▶ **About this task**: Your response should be a copy of each line in the listing below that includes the word "True".

▶ **Input material**:
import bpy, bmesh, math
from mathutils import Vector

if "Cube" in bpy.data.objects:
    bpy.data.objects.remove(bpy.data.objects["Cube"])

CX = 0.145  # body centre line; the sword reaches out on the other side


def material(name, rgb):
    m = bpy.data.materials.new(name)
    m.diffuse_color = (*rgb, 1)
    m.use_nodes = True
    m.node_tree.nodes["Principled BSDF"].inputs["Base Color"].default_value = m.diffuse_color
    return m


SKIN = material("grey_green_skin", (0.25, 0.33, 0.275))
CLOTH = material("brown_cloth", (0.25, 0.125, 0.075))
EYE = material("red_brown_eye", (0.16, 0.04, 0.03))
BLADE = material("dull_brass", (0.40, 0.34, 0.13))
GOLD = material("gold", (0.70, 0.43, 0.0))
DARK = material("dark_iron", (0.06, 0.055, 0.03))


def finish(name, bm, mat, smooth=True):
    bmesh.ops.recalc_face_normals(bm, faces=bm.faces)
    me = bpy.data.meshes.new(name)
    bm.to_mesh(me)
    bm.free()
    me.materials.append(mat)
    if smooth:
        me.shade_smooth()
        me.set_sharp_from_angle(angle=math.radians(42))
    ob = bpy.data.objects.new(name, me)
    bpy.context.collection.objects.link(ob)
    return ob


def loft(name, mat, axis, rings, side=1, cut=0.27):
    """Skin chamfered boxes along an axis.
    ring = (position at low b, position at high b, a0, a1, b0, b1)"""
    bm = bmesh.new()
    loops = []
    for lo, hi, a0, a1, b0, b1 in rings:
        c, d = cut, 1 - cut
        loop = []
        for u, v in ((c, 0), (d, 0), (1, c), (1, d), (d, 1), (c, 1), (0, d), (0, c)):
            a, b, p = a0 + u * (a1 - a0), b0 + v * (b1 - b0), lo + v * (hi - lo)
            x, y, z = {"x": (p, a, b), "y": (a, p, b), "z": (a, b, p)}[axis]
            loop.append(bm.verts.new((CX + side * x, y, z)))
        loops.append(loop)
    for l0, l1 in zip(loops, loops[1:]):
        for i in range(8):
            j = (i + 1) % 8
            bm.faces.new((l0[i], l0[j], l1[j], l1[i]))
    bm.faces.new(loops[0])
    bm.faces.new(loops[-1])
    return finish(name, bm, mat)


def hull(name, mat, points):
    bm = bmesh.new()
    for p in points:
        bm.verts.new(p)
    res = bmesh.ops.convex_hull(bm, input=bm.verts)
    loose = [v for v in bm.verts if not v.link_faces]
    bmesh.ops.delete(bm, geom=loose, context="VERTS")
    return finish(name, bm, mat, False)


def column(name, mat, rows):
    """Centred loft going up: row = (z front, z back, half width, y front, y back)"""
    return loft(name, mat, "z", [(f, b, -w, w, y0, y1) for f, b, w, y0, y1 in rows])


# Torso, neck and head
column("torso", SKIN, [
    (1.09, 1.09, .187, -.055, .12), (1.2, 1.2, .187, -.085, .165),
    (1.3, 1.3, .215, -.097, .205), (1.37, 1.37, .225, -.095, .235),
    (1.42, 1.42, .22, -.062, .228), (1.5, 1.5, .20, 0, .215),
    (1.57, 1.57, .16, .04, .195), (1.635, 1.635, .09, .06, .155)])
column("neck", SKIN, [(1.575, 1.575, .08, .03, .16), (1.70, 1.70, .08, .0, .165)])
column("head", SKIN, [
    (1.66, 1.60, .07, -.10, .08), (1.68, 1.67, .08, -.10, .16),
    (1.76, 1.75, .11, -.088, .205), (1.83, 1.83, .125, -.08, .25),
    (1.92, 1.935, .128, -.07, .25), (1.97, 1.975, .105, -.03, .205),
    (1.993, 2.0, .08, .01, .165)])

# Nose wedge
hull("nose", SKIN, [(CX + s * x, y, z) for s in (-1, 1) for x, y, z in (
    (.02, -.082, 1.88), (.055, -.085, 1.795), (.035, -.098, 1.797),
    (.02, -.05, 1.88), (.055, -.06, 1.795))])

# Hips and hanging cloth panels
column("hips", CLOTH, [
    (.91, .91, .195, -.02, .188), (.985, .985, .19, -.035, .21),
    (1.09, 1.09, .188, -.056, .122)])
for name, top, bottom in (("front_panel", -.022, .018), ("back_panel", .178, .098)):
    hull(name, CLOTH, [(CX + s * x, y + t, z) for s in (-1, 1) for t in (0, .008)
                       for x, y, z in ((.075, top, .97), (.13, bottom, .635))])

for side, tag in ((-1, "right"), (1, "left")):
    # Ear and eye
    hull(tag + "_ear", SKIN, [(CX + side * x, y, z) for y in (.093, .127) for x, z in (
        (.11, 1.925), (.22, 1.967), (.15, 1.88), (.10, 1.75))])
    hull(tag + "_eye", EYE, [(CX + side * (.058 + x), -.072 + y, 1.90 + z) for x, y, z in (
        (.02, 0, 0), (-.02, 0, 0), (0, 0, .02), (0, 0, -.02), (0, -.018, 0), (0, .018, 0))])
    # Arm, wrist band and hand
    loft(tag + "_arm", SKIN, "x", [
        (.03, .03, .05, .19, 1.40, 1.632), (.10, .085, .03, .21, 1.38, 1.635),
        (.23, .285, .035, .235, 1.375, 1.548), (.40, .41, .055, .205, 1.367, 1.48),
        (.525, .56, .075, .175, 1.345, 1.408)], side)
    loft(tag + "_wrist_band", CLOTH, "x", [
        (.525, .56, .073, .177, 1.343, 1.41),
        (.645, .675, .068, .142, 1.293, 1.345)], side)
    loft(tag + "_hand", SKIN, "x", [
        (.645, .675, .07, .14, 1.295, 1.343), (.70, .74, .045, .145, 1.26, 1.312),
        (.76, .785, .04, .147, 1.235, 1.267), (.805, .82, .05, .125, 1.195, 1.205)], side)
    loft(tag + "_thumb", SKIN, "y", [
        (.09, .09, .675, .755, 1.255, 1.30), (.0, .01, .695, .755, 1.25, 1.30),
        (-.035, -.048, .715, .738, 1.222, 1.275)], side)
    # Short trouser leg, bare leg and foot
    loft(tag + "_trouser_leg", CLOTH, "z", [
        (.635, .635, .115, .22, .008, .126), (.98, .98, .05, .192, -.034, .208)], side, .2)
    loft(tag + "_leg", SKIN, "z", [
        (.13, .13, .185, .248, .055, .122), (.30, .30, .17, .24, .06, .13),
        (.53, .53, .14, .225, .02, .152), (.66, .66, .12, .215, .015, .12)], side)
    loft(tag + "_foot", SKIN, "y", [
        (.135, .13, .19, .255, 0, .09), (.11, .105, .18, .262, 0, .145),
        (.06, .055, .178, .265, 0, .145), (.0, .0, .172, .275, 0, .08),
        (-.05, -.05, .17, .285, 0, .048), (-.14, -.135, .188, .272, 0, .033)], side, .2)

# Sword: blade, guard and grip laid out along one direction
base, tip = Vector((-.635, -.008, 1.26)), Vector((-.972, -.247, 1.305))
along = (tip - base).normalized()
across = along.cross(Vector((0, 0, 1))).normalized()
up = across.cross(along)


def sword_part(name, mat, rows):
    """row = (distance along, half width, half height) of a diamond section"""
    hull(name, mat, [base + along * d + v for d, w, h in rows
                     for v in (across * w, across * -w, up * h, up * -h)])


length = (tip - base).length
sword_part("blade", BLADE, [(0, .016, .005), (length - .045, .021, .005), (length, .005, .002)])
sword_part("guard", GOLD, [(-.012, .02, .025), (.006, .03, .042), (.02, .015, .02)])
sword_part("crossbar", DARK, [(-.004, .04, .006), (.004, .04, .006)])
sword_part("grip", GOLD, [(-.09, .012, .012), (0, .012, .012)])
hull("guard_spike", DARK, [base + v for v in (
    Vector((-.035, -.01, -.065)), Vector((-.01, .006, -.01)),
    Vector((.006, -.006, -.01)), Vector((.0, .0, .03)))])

==

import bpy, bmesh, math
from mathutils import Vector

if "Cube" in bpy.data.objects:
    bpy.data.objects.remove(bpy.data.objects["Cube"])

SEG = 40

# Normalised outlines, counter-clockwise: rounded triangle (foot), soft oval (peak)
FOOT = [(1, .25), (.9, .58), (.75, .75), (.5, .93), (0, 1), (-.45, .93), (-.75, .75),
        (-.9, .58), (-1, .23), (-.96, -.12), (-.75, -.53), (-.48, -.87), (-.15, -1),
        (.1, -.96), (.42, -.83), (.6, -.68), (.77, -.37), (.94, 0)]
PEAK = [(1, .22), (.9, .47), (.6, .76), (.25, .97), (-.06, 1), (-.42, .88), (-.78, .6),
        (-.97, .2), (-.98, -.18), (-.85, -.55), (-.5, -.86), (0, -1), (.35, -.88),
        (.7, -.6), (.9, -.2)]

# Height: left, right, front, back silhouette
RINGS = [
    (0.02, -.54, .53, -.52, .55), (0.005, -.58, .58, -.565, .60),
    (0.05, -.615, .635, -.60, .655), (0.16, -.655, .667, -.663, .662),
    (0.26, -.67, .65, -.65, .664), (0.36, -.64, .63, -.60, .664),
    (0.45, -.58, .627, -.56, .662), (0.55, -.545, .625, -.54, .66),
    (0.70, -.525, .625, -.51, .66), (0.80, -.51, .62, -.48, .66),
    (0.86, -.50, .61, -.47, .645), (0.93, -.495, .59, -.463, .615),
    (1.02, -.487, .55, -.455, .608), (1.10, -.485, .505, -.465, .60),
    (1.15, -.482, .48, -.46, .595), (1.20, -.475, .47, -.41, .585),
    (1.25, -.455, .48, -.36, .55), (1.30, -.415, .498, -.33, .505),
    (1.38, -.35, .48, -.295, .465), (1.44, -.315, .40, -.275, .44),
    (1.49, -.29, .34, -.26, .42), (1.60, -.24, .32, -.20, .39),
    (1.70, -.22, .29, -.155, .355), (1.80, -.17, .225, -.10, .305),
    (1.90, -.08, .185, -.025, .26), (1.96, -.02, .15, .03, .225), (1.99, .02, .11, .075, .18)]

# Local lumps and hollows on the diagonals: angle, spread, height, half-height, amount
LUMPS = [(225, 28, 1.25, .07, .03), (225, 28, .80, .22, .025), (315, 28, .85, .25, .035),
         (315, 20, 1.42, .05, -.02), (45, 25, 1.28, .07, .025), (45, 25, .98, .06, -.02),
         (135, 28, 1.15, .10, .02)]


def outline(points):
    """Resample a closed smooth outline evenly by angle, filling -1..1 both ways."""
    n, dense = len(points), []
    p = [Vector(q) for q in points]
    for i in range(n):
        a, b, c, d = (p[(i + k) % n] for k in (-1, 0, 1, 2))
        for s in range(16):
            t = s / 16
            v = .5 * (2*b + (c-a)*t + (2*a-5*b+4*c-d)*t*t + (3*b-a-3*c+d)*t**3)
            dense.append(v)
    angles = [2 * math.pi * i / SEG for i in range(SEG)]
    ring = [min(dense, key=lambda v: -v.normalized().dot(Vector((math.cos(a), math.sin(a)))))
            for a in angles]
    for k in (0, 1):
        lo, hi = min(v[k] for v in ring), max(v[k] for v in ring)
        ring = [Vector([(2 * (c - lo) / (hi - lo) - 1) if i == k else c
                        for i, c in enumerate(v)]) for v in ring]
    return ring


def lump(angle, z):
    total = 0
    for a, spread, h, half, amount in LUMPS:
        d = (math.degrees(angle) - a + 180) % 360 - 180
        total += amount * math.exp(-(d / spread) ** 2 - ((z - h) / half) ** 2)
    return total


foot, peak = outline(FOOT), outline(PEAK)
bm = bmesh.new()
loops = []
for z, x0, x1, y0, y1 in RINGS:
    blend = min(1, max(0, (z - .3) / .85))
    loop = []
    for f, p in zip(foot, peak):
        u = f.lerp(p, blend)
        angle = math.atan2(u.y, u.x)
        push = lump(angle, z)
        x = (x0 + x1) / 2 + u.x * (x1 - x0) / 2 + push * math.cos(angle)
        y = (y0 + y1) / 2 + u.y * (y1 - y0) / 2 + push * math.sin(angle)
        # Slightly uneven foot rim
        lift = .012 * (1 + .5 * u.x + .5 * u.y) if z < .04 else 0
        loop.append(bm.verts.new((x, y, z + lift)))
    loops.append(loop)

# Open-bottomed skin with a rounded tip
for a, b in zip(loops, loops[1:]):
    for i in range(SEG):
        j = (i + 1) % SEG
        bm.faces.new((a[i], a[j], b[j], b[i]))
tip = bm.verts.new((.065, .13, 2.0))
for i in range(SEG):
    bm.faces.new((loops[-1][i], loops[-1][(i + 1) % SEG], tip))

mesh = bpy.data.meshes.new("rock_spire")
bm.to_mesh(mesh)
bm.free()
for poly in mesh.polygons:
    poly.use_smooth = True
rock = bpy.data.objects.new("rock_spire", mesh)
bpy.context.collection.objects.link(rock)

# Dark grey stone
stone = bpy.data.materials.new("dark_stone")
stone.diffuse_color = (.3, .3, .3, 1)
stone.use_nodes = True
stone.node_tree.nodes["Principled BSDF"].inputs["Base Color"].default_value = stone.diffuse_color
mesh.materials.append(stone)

...

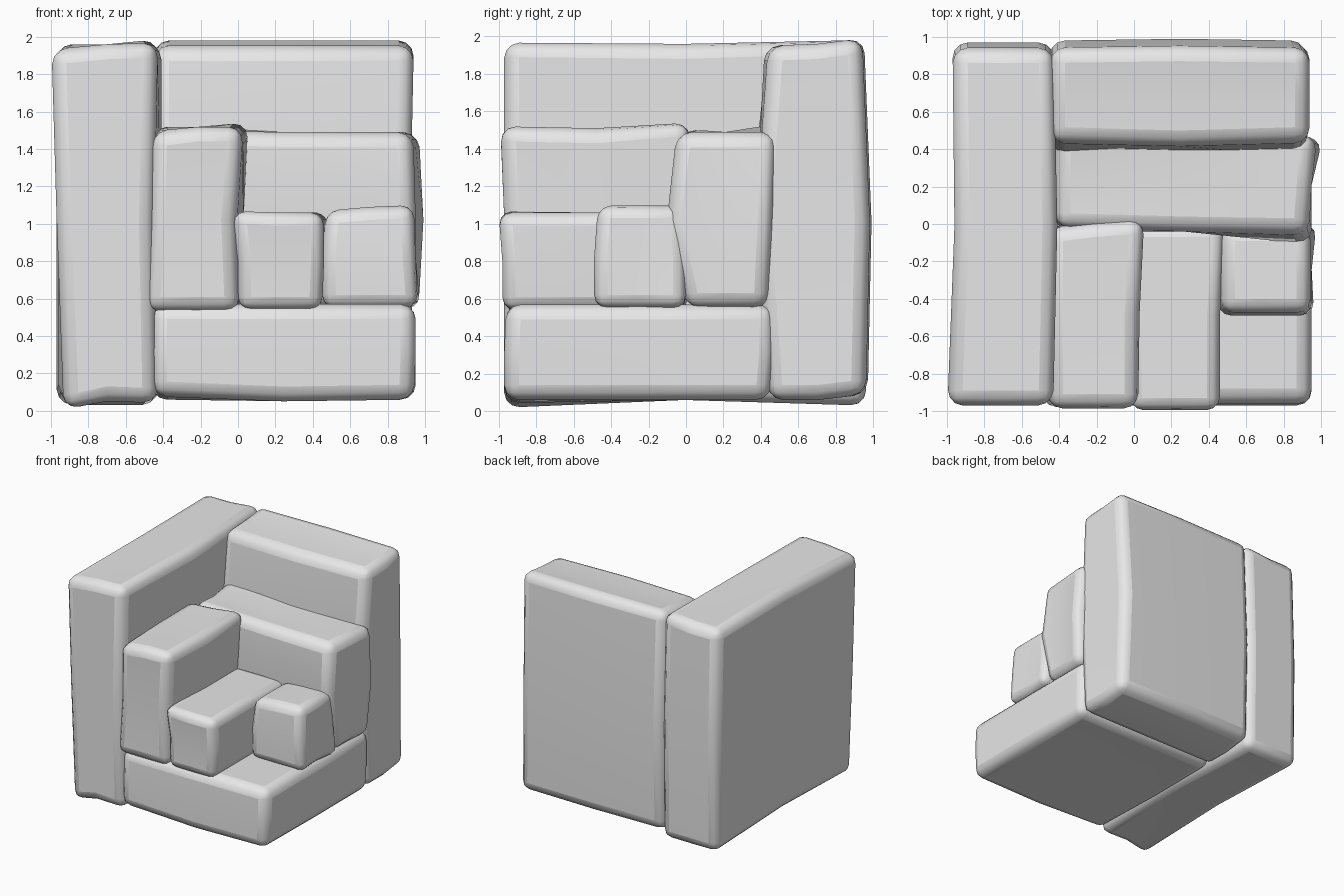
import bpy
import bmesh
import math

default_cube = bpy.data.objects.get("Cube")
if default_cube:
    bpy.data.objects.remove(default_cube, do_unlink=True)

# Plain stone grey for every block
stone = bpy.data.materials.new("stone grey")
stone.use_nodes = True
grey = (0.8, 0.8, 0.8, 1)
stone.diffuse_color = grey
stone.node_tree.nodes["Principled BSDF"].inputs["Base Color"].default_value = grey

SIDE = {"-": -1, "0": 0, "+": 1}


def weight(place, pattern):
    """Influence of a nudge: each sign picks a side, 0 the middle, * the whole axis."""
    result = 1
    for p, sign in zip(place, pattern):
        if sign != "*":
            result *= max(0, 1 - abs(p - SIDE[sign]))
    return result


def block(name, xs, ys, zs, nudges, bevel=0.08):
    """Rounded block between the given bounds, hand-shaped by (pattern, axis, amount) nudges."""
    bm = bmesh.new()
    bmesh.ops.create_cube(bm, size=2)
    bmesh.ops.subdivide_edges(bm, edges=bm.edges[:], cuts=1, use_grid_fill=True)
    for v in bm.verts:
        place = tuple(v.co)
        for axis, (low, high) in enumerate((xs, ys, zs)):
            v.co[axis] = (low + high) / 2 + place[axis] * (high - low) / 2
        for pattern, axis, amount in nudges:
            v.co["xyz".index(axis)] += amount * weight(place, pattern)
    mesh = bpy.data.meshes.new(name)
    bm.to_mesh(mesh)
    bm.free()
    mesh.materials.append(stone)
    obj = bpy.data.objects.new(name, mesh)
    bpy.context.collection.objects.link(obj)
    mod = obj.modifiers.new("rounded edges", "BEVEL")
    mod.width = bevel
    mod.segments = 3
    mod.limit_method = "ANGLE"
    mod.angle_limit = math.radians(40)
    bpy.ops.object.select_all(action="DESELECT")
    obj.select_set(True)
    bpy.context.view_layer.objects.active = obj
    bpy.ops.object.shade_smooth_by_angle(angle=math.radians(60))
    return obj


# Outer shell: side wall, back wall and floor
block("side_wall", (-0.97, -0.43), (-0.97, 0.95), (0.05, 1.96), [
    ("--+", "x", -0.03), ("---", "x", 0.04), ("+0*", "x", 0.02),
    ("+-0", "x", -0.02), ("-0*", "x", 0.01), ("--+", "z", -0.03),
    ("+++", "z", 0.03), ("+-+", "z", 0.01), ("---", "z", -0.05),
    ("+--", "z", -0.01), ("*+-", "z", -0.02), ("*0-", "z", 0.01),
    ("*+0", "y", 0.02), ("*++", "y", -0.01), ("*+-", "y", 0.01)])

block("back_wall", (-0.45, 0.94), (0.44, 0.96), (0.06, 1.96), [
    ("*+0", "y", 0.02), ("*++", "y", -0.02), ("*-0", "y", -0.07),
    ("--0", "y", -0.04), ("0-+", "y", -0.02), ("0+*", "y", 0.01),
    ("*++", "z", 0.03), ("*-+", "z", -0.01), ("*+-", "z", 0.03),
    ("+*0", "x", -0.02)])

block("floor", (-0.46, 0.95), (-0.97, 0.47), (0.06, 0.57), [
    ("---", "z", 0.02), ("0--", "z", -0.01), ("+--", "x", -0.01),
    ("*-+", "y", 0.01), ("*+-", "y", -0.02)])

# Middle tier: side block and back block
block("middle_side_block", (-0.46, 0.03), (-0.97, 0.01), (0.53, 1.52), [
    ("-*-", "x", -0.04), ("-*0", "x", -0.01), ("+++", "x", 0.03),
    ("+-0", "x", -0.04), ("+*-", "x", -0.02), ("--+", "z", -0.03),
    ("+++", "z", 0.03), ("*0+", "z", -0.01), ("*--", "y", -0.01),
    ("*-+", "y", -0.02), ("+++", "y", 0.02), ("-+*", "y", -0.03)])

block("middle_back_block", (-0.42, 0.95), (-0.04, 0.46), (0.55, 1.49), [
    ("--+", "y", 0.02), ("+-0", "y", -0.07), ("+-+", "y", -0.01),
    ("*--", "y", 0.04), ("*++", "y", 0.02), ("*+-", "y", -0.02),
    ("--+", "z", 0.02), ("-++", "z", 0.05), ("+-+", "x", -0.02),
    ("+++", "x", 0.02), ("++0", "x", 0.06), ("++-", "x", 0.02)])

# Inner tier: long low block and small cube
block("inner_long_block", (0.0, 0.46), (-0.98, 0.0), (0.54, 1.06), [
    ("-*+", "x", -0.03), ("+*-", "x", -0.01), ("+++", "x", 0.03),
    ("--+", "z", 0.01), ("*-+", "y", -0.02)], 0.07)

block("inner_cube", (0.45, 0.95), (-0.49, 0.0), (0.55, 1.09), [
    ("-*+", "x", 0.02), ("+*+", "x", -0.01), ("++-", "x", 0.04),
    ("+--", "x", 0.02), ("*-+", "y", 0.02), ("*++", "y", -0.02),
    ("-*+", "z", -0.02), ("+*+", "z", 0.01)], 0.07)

▶ **Problem solution**:
    m.use_nodes = True
def finish(name, bm, mat, smooth=True):
    poly.use_smooth = True
stone.use_nodes = True
    bpy.data.objects.remove(default_cube, do_unlink=True)
stone.use_nodes = True
    bmesh.ops.subdivide_edges(bm, edges=bm.edges[:], cuts=1, use_grid_fill=True)
    obj.select_set(True)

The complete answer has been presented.